FIRST EVER FREE WAY TO BLOCK adult content ONLINE


Over 561million webpages catalogued and labelled as containing sexually explicit adult content

A solution to the problem of children being exposed to sexually explicit adult content on the internet has seemed elusive to date, with parents and schools compelled to invest in expensive filtering software or to subscribe to indiscriminate, uniform blocking with their broadband provider.

However, Wexford-born Paul Walsh – a well-known figure in the open standards world - has come up with the first-ever free solution: a simple browser tool which flags up - and blocks, if desired - webpages featuring adult content, including from within social networking sites such as Facebook.

Crucially, the software is able to distinguish between a webpage containing sexually explicit adult content and a site with important information about breast cancer, for example.

Paul and his colleagues at MetaCert – an Enterprise Ireland client - spent six years researching and developing the pioneering technology behind MetaSurf, its online family safety tool. The company was then contracted by ICM Registry to provide every .xxx domain website owner with a labelling solution to help protect children from adult content.

The .xxx domain was launched last month.

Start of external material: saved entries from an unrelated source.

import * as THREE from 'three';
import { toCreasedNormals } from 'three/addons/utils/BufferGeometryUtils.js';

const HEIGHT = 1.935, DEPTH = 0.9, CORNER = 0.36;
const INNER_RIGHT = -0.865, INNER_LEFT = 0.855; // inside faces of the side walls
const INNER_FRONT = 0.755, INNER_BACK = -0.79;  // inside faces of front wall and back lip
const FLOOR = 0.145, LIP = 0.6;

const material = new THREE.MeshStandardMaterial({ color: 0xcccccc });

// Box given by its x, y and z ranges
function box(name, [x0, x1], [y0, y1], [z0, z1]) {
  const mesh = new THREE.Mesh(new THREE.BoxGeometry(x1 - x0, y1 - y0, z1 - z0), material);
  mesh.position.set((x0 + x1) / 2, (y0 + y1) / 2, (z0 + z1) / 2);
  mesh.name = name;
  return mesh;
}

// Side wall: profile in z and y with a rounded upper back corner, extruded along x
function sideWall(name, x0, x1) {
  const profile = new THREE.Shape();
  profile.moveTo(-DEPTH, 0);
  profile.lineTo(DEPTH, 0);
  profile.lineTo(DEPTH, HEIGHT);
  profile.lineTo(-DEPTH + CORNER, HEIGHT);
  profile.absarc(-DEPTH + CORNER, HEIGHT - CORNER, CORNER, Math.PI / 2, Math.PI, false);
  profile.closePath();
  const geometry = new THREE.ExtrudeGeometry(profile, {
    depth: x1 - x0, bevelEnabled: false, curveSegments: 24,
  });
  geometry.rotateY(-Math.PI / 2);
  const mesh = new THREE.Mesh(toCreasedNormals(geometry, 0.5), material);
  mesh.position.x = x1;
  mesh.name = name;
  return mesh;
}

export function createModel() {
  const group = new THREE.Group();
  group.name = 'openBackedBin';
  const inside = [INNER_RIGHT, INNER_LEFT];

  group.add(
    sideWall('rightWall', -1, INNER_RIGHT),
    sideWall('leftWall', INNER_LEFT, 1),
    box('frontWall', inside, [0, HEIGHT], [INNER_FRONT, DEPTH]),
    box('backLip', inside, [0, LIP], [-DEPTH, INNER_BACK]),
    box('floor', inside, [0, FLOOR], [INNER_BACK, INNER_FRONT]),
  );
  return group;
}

MetaSurf works by automatically ‘labelling’ adult pages and the sites to which they link, enabling them to be flagged up once the tool is activated. An optional pass code allows carers to restrict access to children or vulnerable adults attempting - either accidentally or deliberately - to progress to a ‘flagged’ site.

There is no way to access a labelled site. MetaSurf is effective not only for sites listed in search results but also for those ‘linked to’ within websites. It also blocks access when the URL is typed manually into the browser.  

To date, MetaCert, which has offices in Dublin and San Francisco, has labelled over 561 million webpages containing adult content, none of which can be viewed in browsers where MetaSurf has been enabled.

Paul Walsh, CEO of MetaCert, believes that MetaSurf offers unprecedented flexibility to parents, carers and schools without hampering their own browsing experience:

“Until now, anyone wishing to use the internet educationally to talk to their child or teenager about nudity, adult sexuality or a whole range of other issues would have no choice but to open up the floodgates to everything.  The vast majority of broadband providers and browsers don’t currently offer a way of accessing age-appropriate pages without risking exposure to sexually explicit adult material – they force parents, carers and schools to uniformly block everything. MetaSurf affords them the flexibility - completely for free - to only restrict the content which the vast majority of parents wouldn’t want their children to see.

“In addition, some adults actually want to be able to view sexually explicit material themselves but do not want to risk exposing their children to the same webpages. By using the pass code on MetaSurf, they are able to make an informed choice - as adults - which allows them to do this while still protecting others in the household.

“Importantly, MetaCert's system does not block or manipulate content and does not affect search result ranking. All it does is to let users know that individual search results point to adult content. Whether a user follows such links remains entirely a matter of personal choice, but it's an informed choice.”

“We decided to offer MetaSurf for free because I don’t believe that parents or schools should have to pay anything to protect children from adult content. So far, we have developed MetaSurf ‘plug-ins’ for use with both Internet Explorer and Mozilla Firefox and others are on the way.

“The most exciting thing about the software is the opportunity it offers to big industry players to protect children however they choose to access the web: by updating their systems to make use of our data set, which is based on open standards and therefore seamless to adopt, children could be protected on mobile devices, desktop browsers and games consoles. We are launching these products as an interim solution until this happens. We are also building an iPhone/iPad browser.”